◆ **To do**
Find every line of the listing below where "grey" appears, and copy it.

◆ **Dataset entries**
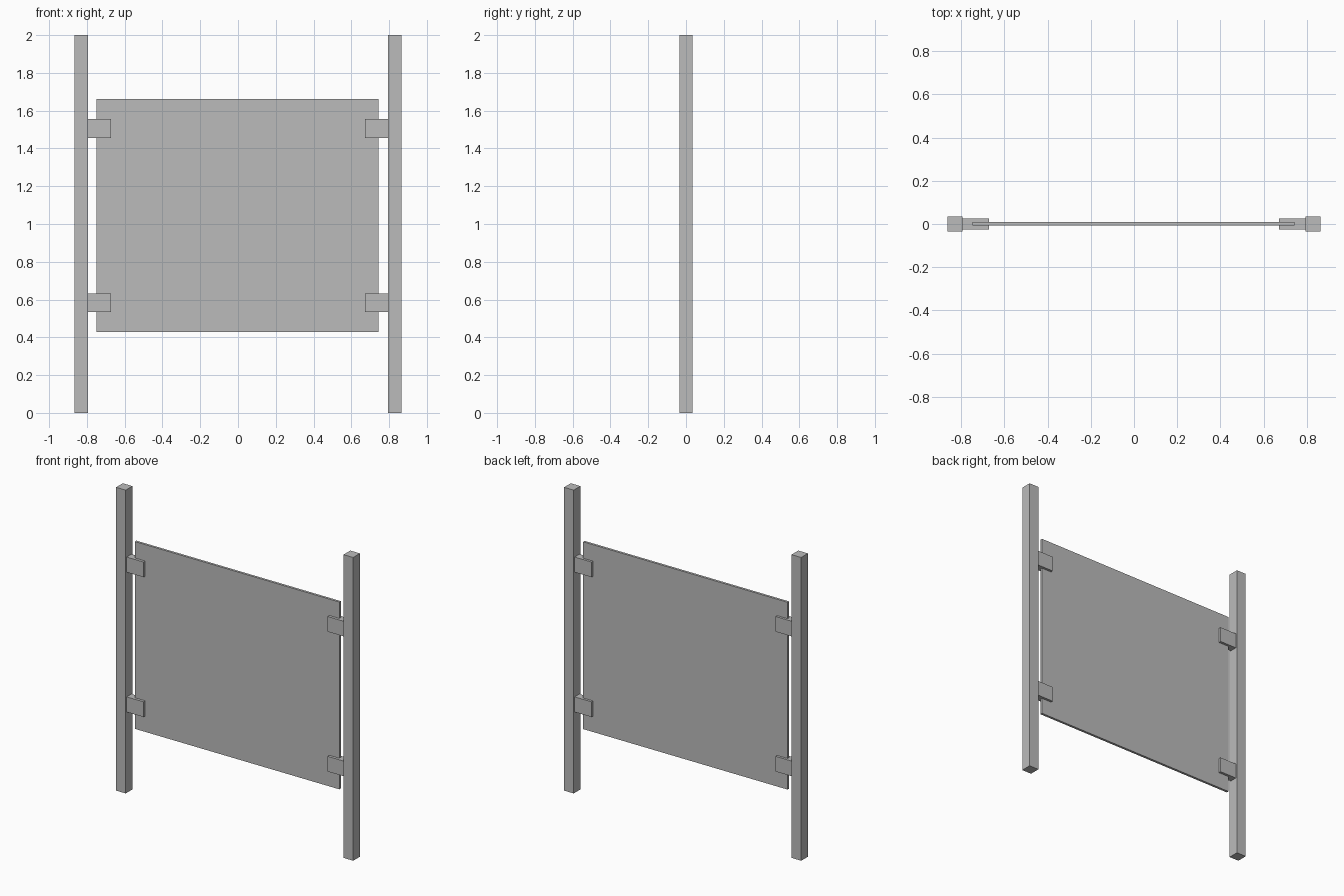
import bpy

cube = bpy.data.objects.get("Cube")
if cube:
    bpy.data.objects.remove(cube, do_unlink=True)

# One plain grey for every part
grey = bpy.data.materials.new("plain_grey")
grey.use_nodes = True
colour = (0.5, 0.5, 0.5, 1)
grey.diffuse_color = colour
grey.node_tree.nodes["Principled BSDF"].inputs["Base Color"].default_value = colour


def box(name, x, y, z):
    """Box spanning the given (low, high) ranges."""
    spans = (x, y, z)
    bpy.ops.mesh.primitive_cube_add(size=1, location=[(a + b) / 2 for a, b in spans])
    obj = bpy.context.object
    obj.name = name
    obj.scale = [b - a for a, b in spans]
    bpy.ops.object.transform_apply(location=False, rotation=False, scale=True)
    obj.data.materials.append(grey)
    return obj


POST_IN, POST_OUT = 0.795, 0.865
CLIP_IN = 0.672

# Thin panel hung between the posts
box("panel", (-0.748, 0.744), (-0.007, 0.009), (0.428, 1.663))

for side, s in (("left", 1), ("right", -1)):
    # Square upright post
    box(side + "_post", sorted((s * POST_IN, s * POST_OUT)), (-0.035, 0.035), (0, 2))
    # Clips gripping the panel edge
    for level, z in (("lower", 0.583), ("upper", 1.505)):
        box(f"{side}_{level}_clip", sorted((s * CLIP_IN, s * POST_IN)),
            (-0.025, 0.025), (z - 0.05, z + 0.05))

◆ **Solution for this exercise**
# One plain grey for every part
grey = bpy.data.materials.new("plain_grey")
grey.use_nodes = True
grey.diffuse_color = colour
grey.node_tree.nodes["Principled BSDF"].inputs["Base Color"].default_value = colour
    obj.data.materials.append(grey)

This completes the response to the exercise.